#### About this exercise
Where "BLUE" occurs in a line of the entries below, copy that line.

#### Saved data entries
....

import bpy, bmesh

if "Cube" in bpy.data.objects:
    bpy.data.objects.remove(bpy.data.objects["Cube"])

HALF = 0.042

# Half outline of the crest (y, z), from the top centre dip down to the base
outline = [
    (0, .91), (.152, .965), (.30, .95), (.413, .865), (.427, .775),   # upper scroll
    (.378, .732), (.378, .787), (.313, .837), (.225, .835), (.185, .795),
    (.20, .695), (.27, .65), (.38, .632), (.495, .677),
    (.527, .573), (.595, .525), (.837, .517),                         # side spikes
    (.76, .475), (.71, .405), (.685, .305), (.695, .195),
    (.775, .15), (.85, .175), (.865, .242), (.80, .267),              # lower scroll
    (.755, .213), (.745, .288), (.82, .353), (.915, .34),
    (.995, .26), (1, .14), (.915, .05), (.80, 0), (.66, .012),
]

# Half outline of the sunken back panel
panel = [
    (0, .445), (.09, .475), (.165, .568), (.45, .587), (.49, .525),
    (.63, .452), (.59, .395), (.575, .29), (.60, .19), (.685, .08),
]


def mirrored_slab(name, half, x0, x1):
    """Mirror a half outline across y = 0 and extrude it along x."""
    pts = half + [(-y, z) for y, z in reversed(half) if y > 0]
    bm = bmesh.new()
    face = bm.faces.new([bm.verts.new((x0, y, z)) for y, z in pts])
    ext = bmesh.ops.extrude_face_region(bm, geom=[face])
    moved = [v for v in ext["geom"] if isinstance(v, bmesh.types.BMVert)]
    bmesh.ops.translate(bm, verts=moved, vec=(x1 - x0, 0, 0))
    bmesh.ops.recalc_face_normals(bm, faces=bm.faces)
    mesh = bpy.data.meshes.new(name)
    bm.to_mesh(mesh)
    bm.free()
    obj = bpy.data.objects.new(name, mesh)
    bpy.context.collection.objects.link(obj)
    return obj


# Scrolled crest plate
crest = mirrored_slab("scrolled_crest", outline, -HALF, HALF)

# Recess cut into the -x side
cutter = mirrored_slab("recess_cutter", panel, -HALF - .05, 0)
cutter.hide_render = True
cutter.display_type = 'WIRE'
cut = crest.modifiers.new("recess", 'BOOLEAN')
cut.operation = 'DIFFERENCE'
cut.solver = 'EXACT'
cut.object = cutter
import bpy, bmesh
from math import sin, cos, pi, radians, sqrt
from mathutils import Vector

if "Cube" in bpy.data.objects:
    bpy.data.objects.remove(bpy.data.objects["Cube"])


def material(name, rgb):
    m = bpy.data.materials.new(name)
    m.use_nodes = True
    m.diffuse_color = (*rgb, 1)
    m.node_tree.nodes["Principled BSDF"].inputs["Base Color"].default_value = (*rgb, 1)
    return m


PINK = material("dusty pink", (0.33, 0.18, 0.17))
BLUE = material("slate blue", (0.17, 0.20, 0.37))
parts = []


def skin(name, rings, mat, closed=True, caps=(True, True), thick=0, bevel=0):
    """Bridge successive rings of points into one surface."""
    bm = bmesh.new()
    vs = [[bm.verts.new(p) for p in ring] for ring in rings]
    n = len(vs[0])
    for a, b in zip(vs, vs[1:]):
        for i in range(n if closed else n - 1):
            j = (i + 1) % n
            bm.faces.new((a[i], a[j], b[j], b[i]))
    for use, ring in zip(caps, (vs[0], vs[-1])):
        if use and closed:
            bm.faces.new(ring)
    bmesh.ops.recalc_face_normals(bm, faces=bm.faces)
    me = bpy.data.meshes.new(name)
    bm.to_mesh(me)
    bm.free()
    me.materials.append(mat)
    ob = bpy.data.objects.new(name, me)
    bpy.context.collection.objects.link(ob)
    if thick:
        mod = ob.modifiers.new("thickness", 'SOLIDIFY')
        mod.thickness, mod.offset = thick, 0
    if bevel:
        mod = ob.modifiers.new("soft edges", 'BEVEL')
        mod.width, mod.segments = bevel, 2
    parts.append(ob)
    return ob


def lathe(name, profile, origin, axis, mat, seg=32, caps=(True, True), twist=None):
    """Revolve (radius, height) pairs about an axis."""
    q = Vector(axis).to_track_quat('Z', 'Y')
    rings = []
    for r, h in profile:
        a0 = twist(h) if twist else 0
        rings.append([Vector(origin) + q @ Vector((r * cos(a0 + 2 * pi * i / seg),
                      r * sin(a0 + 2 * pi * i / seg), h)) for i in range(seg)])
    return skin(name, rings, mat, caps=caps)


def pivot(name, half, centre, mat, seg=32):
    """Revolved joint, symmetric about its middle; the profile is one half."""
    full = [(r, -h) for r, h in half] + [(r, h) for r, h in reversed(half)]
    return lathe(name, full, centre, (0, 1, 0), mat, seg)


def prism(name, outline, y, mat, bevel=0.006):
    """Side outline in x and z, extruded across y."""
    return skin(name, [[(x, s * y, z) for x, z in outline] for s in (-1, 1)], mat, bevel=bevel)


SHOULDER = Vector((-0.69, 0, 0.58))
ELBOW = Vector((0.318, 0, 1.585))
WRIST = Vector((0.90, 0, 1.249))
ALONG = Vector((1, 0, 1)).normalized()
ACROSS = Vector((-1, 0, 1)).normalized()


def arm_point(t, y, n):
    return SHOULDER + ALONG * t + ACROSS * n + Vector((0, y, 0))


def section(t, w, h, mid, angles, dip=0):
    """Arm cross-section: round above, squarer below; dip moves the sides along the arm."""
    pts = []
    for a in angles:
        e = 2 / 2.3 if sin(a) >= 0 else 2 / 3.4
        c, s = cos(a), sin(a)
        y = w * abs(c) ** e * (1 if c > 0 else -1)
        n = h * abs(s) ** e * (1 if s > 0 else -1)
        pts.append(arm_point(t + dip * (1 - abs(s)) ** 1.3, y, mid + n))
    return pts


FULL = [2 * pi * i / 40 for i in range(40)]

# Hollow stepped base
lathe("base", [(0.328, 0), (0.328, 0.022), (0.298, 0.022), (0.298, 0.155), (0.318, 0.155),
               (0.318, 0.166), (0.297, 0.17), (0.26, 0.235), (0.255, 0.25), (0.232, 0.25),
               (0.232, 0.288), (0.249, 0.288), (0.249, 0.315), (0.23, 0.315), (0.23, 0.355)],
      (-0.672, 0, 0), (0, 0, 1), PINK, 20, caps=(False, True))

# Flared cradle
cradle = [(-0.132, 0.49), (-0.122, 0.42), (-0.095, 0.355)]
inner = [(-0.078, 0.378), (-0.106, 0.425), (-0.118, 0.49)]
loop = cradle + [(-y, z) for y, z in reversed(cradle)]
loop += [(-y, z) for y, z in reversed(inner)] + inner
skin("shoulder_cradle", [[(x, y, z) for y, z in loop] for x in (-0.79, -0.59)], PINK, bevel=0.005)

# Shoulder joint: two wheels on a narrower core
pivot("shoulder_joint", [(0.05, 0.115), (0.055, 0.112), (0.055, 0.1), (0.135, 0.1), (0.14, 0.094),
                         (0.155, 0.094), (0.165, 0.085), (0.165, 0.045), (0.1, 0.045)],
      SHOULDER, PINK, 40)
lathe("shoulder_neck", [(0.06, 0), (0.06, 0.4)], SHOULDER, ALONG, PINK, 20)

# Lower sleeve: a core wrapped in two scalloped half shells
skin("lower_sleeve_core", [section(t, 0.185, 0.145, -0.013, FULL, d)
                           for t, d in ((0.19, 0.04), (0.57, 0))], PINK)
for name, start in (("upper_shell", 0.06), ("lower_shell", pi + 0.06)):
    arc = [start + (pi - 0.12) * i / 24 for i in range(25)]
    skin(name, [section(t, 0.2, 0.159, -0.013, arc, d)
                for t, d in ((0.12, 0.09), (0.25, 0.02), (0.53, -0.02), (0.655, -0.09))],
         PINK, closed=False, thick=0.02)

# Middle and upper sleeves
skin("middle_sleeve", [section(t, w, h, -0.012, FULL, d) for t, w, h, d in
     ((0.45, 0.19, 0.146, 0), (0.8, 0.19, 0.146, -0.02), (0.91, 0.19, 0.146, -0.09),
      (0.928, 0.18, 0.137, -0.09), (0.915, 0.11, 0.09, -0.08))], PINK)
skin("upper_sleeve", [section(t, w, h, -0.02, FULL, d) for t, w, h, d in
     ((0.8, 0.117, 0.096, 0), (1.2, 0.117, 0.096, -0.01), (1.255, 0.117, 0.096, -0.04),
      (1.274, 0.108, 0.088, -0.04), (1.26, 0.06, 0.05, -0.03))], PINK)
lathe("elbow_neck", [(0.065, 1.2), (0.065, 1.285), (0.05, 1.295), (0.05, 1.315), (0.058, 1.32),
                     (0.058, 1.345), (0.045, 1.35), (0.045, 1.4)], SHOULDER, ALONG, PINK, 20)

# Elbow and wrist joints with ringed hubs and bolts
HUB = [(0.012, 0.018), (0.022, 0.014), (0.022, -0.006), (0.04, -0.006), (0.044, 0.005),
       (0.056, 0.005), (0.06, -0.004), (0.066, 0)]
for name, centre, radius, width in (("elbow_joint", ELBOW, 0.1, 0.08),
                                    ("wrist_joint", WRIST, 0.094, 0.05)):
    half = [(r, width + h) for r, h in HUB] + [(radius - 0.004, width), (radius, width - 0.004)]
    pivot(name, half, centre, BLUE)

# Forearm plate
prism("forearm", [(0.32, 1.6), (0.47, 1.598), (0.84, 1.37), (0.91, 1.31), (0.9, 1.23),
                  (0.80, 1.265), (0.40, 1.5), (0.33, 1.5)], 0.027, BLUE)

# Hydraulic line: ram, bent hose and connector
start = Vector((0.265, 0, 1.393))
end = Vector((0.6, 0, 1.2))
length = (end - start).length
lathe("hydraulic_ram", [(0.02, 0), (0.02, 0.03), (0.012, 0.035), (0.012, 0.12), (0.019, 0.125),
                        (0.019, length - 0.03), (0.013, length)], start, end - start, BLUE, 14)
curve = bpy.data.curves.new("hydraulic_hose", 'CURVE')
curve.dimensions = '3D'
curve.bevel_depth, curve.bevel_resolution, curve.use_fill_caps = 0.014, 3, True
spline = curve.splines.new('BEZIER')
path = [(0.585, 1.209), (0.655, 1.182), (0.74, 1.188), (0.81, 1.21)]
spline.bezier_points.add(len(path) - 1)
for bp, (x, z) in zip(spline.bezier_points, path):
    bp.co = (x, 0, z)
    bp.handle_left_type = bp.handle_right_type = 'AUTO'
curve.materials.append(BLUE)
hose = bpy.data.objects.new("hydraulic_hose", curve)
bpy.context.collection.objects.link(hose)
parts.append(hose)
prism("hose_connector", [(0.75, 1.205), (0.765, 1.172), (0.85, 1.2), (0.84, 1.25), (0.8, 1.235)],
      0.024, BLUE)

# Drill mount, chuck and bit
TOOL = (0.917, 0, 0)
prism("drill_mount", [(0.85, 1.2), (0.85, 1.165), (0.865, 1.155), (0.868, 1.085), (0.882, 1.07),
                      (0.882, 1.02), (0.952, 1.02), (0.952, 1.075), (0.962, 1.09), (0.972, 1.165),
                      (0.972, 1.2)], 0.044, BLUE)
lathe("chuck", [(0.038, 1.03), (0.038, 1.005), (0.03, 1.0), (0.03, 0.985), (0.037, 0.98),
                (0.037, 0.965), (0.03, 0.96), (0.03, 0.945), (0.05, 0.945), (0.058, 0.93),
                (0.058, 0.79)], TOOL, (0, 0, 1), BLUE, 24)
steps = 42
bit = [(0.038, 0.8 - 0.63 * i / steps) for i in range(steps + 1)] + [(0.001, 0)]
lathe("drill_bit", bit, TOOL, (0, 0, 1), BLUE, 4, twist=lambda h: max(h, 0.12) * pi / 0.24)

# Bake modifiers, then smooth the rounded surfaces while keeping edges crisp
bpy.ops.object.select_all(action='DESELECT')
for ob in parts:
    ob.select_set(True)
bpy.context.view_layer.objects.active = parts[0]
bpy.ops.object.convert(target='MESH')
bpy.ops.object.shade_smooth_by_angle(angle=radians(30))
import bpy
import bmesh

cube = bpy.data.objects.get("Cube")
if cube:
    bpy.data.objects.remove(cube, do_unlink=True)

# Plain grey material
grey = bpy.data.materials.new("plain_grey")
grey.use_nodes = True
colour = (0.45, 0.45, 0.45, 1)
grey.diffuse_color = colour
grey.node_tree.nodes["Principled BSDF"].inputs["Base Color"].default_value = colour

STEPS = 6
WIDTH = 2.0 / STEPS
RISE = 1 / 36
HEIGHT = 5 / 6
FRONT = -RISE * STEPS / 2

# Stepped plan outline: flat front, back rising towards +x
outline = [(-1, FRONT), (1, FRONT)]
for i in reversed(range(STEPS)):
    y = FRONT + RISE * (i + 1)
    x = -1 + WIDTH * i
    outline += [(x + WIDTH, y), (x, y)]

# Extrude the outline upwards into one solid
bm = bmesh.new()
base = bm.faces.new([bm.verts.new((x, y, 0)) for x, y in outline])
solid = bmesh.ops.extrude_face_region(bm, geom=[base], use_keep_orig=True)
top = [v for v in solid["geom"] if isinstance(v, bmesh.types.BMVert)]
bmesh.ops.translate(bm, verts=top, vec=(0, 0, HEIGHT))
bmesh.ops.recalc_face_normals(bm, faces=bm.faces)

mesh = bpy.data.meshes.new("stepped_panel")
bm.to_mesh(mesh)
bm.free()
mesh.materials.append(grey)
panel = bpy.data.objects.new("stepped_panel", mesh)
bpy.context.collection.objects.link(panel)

....

#### Your response
BLUE = material("slate blue", (0.17, 0.20, 0.37))
    pivot(name, half, centre, BLUE)
                  (0.80, 1.265), (0.40, 1.5), (0.33, 1.5)], 0.027, BLUE)
                        (0.019, length - 0.03), (0.013, length)], start, end - start, BLUE, 14)
curve.materials.append(BLUE)
      0.024, BLUE)
                      (0.972, 1.2)], 0.044, BLUE)
                (0.058, 0.79)], TOOL, (0, 0, 1), BLUE, 24)
lathe("drill_bit", bit, TOOL, (0, 0, 1), BLUE, 4, twist=lambda h: max(h, 0.12) * pi / 0.24)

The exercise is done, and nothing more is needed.